◆ **TASK STATEMENT**:
Across the listing below, count every line where the string "sides" appears, then give only the count.

◆ **DATA TO USE**:
---+---

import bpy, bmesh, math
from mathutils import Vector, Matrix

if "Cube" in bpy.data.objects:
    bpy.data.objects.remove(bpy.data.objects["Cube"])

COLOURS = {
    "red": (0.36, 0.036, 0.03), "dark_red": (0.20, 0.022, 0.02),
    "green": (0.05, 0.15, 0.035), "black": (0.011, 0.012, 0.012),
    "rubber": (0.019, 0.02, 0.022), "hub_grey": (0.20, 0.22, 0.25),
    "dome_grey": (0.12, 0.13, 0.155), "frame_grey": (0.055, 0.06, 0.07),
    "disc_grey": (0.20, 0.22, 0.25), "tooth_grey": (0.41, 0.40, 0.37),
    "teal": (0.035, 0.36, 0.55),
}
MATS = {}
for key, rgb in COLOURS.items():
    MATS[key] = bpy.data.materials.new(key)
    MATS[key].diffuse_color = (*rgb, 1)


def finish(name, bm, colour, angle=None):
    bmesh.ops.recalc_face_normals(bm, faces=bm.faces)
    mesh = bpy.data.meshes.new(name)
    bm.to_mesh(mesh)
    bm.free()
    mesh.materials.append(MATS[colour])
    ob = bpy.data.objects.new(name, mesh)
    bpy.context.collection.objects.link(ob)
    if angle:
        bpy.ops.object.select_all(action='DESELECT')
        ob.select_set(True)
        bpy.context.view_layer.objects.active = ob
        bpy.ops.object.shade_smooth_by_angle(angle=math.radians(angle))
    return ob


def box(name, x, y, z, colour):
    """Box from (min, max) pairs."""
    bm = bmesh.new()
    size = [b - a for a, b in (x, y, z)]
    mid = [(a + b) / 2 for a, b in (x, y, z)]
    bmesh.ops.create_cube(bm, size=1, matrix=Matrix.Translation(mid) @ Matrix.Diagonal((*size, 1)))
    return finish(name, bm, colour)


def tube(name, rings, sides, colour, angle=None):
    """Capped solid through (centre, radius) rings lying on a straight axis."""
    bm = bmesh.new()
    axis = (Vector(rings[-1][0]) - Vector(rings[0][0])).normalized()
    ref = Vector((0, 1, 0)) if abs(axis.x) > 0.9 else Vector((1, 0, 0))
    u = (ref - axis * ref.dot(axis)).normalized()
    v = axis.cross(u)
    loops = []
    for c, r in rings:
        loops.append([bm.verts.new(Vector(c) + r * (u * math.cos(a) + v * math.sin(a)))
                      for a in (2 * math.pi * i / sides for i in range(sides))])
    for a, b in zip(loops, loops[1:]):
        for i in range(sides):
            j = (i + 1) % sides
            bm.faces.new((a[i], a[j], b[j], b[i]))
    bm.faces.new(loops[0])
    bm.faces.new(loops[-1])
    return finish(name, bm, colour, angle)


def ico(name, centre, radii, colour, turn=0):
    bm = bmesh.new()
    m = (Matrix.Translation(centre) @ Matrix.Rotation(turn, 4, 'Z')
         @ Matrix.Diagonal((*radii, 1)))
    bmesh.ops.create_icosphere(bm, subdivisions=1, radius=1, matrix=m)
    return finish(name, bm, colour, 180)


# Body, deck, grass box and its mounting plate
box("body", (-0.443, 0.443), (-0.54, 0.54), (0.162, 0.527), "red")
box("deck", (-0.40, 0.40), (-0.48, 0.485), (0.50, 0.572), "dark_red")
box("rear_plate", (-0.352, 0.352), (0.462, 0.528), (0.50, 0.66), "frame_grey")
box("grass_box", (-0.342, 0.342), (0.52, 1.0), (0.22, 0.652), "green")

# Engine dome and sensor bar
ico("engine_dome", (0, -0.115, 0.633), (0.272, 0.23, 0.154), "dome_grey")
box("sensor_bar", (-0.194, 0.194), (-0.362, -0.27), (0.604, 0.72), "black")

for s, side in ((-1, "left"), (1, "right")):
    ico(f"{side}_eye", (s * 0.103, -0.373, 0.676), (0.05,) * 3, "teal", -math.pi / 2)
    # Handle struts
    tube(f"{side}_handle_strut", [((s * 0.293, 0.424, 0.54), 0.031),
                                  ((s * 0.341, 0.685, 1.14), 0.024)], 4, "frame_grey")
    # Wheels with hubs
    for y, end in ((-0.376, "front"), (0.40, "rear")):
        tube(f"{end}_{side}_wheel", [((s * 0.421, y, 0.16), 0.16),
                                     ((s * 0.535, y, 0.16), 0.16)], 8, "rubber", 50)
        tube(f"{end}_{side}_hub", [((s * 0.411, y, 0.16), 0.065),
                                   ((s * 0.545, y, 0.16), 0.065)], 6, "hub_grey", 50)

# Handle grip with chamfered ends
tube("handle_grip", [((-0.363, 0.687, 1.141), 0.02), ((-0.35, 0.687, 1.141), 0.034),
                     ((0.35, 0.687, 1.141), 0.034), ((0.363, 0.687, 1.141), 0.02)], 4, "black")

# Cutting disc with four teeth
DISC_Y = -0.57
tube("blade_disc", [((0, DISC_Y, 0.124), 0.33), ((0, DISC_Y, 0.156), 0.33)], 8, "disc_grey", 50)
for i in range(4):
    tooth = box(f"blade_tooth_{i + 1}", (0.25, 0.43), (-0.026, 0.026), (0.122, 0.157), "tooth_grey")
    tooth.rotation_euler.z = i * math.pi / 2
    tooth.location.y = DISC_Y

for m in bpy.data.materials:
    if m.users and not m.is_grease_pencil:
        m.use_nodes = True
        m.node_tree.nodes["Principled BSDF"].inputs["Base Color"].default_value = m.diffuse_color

---+---

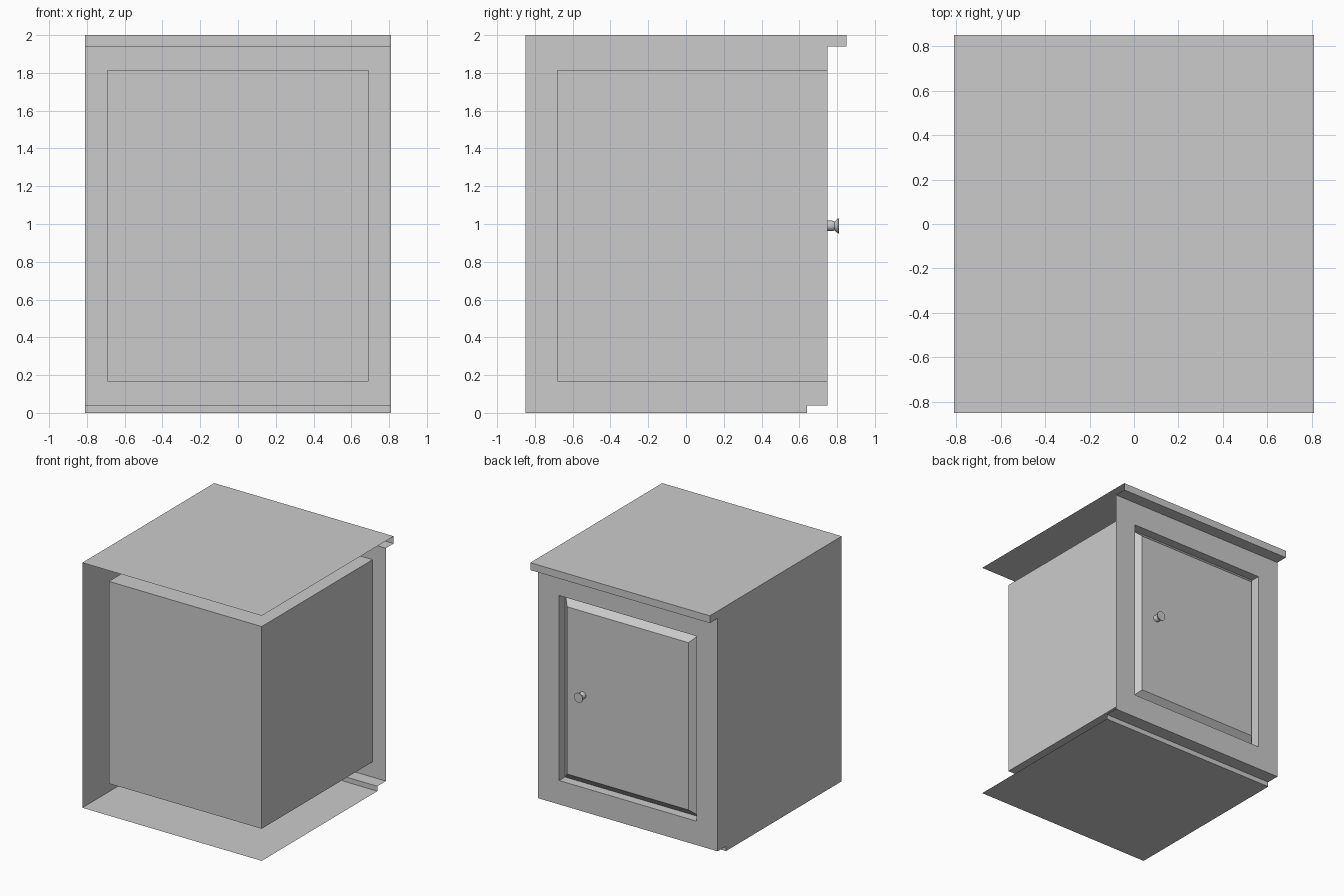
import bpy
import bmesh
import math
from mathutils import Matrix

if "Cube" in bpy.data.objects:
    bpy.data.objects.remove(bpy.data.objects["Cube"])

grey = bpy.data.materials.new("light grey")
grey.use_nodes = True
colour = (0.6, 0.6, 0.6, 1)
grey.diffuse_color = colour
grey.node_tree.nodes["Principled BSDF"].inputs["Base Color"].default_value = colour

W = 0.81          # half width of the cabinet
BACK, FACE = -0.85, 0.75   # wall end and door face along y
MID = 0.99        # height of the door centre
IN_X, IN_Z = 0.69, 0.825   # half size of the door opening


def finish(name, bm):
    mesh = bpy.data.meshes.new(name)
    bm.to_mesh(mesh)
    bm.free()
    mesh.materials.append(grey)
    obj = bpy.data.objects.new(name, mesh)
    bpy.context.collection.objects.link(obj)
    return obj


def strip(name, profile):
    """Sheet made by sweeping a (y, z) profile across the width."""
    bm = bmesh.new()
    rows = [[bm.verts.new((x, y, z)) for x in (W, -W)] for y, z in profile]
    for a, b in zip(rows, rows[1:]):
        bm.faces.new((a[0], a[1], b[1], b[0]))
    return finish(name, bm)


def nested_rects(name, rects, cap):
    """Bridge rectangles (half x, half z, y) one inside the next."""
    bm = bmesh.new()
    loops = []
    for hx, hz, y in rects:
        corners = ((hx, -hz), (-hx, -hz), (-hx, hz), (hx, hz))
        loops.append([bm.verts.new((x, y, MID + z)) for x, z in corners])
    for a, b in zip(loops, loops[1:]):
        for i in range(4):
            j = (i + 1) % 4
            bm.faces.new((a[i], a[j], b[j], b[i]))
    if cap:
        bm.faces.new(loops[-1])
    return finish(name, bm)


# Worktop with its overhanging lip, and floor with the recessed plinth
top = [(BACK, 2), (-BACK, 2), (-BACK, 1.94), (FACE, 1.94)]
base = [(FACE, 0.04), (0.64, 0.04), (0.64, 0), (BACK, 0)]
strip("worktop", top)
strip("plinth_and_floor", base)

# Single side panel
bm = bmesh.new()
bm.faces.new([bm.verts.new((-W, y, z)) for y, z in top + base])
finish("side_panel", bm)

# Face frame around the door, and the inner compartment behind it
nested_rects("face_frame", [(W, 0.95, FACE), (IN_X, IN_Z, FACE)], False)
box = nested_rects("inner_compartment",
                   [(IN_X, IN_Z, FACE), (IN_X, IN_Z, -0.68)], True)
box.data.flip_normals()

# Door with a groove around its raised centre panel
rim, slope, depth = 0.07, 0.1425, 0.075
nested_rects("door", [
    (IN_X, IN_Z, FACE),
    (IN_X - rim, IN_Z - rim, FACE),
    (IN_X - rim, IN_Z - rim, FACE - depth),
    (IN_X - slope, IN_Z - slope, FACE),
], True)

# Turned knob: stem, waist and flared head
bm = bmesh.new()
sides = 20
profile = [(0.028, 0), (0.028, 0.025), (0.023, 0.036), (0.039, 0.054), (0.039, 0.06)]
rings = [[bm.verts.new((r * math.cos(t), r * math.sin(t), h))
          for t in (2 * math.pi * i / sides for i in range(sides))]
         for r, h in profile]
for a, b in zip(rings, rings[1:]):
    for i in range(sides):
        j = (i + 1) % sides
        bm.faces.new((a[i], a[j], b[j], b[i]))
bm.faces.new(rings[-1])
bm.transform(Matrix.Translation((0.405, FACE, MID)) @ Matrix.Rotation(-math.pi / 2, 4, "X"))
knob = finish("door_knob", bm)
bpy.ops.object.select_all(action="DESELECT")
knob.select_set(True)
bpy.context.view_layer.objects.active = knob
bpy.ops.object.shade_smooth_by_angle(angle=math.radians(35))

---+---

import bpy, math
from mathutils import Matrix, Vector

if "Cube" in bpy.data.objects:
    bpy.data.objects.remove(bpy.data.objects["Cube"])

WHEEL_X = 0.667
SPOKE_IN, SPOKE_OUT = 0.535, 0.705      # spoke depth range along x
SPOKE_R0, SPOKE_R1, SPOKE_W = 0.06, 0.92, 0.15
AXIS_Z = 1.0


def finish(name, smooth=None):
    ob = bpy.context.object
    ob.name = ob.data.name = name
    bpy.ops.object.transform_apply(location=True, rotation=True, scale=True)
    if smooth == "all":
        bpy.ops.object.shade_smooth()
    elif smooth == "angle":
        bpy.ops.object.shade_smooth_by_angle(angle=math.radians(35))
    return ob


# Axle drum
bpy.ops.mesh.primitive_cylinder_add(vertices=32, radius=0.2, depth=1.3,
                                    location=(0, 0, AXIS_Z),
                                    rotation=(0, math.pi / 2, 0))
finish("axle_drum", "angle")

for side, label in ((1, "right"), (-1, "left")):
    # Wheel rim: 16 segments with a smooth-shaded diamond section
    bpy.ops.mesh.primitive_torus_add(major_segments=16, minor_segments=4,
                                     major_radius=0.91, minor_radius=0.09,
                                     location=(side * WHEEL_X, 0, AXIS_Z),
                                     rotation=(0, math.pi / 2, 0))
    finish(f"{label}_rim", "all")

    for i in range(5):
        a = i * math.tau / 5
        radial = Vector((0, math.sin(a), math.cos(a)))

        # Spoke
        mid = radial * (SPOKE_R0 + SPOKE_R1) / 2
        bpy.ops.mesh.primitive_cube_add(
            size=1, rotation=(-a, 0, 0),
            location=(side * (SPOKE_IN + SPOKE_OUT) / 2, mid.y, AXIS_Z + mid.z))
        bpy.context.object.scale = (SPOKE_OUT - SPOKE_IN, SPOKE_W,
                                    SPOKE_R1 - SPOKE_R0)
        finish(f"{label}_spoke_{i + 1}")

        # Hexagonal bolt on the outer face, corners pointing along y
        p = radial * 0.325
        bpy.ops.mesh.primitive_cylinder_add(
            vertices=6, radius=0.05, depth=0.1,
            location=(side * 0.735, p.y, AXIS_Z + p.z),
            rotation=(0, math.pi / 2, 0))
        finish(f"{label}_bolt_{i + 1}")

---+---

◆ **EXPECTED ANSWER**:
8